Rob LaFreniere started writing in 1990, during a course of therapy for PTSD, after abandoning a marriage and a career. His writing was reticent, singular at first, only a means to clarify memories and emotions. He found the writing a release, a way to speak with himself. Gradually, he became intrigued by the process - the stringing of words together in a particular, revealing shape - and took classes at a local university, then attended a writer's workshop where his work was accepted with enthusiasm. He found validation there and submitted and published work in literary magazines while pursuing an MFA in Creative Writing. He first taught during an MFA post-graduate semester. He liked teaching and writing, as an avocation gradually became a rewarding career.
When the subject came up in a conversation with his former Vocational Rehabilitation Counselor, the counselor suggested Rob develop a writing program for Vets in treatment. It was a suggestion with a hint of challenge. "Give something back."
Rob called Patricia Riker, team leader of the Portland Vet Center, and outlined a program over the phone. Pat was cautious at first, but agreed to arrange a presentation to her staff. After thinking it over, Pat announced the availability of a weekly writing group to the clients. By the first week in November, there was sufficient interest to form a group. Six Vets attended the first meeting; Pat attended as observer and to provide clinical support if needed.
Pat and Rob originally planned a forum where clients could develop fundamental writing skills and define their experiences and emotions by creative expression. Rob's plan was to conduct the group in a formal two-hour weekly seminar focusing equally on the technical craft of creative writing and the cognitive process that generates it.
The Vets had a different agenda. All were actively writing, some attempting to publish, others reluctant to share their work, and a few contentious and hostile to criticism. It was apparent that a wide diversity of educational levels, writing skill and abilities to perform in a group context required a less formal approach.
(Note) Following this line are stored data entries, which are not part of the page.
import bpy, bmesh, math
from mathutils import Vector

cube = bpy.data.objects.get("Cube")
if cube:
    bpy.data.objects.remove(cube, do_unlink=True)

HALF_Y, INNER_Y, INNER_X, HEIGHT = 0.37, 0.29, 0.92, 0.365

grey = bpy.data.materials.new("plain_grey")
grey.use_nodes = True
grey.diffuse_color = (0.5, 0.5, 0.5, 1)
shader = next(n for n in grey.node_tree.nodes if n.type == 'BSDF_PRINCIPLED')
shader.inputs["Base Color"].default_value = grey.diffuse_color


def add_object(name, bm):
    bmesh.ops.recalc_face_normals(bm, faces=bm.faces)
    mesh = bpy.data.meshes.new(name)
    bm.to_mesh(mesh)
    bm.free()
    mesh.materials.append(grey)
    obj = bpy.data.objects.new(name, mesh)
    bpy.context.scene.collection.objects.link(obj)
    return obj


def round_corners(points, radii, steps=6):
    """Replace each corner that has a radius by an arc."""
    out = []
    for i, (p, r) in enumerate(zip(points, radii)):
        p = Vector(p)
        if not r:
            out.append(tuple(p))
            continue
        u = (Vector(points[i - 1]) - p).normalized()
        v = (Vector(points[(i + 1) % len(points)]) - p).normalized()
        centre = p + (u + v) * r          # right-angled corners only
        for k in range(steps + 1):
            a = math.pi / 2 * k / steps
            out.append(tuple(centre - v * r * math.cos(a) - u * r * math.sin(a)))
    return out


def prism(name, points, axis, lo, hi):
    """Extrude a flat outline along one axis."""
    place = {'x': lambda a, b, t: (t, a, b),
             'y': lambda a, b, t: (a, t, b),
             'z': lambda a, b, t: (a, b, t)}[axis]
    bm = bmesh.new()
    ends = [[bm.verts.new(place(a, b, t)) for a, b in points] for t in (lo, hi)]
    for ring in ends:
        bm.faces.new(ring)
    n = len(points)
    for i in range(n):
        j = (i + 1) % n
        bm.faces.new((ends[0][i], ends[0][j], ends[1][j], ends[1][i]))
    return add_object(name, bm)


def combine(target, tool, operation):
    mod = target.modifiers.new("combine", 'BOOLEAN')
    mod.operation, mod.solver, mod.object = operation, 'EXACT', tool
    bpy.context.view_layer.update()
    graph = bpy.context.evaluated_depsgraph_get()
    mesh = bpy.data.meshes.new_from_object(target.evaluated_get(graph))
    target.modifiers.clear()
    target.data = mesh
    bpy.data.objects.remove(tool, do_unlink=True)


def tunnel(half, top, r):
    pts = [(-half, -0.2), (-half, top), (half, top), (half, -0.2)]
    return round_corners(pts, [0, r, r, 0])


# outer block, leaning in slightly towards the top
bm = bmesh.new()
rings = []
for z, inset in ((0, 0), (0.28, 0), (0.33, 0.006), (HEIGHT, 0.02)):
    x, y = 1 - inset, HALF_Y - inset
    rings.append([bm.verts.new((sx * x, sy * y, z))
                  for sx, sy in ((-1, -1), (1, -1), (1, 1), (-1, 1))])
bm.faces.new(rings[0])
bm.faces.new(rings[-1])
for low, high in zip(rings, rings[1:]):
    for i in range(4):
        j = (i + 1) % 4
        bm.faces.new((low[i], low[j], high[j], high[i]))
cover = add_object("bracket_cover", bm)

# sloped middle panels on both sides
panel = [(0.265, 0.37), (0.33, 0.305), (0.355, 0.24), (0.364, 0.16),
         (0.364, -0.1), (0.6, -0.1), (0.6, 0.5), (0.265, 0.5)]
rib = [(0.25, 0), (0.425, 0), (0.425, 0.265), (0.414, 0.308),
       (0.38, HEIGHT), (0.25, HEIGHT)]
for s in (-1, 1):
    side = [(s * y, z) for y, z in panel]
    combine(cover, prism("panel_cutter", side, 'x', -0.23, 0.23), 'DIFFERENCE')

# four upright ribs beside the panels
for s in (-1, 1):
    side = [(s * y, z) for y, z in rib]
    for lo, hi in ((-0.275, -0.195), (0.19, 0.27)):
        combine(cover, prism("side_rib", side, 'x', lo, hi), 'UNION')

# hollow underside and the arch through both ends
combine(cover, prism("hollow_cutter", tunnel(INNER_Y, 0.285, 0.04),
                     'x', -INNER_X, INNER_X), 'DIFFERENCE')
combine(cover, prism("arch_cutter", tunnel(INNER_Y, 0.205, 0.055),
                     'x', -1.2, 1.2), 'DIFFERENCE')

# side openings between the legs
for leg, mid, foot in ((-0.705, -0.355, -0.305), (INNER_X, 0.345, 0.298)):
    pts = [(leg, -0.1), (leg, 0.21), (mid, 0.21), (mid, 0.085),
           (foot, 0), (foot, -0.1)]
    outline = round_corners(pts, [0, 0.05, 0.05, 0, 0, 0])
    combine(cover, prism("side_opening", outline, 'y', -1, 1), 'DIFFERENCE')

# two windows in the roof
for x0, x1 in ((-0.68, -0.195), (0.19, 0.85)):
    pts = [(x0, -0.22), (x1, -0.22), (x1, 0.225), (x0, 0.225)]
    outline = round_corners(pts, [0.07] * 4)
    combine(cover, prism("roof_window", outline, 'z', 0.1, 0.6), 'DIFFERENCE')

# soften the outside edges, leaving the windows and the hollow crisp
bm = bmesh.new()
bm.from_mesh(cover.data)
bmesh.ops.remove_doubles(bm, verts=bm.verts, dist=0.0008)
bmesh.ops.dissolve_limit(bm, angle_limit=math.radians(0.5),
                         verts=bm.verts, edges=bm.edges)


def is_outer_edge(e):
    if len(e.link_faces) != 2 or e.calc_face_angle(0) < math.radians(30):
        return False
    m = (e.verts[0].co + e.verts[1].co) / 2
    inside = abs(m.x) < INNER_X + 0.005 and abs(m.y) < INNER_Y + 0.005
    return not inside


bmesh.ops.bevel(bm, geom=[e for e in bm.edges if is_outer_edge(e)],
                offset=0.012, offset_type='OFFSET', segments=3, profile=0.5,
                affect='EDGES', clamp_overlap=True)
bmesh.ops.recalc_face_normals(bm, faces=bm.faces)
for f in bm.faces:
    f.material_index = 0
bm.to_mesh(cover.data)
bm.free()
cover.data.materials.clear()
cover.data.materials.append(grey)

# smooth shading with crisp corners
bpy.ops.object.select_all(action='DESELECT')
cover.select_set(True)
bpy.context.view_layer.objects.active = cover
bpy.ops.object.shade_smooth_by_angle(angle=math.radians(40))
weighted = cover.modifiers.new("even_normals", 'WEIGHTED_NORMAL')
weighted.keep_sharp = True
Rob used work brought to the first group as a base line, using it to illustrate his first teaching points, and then solicited more.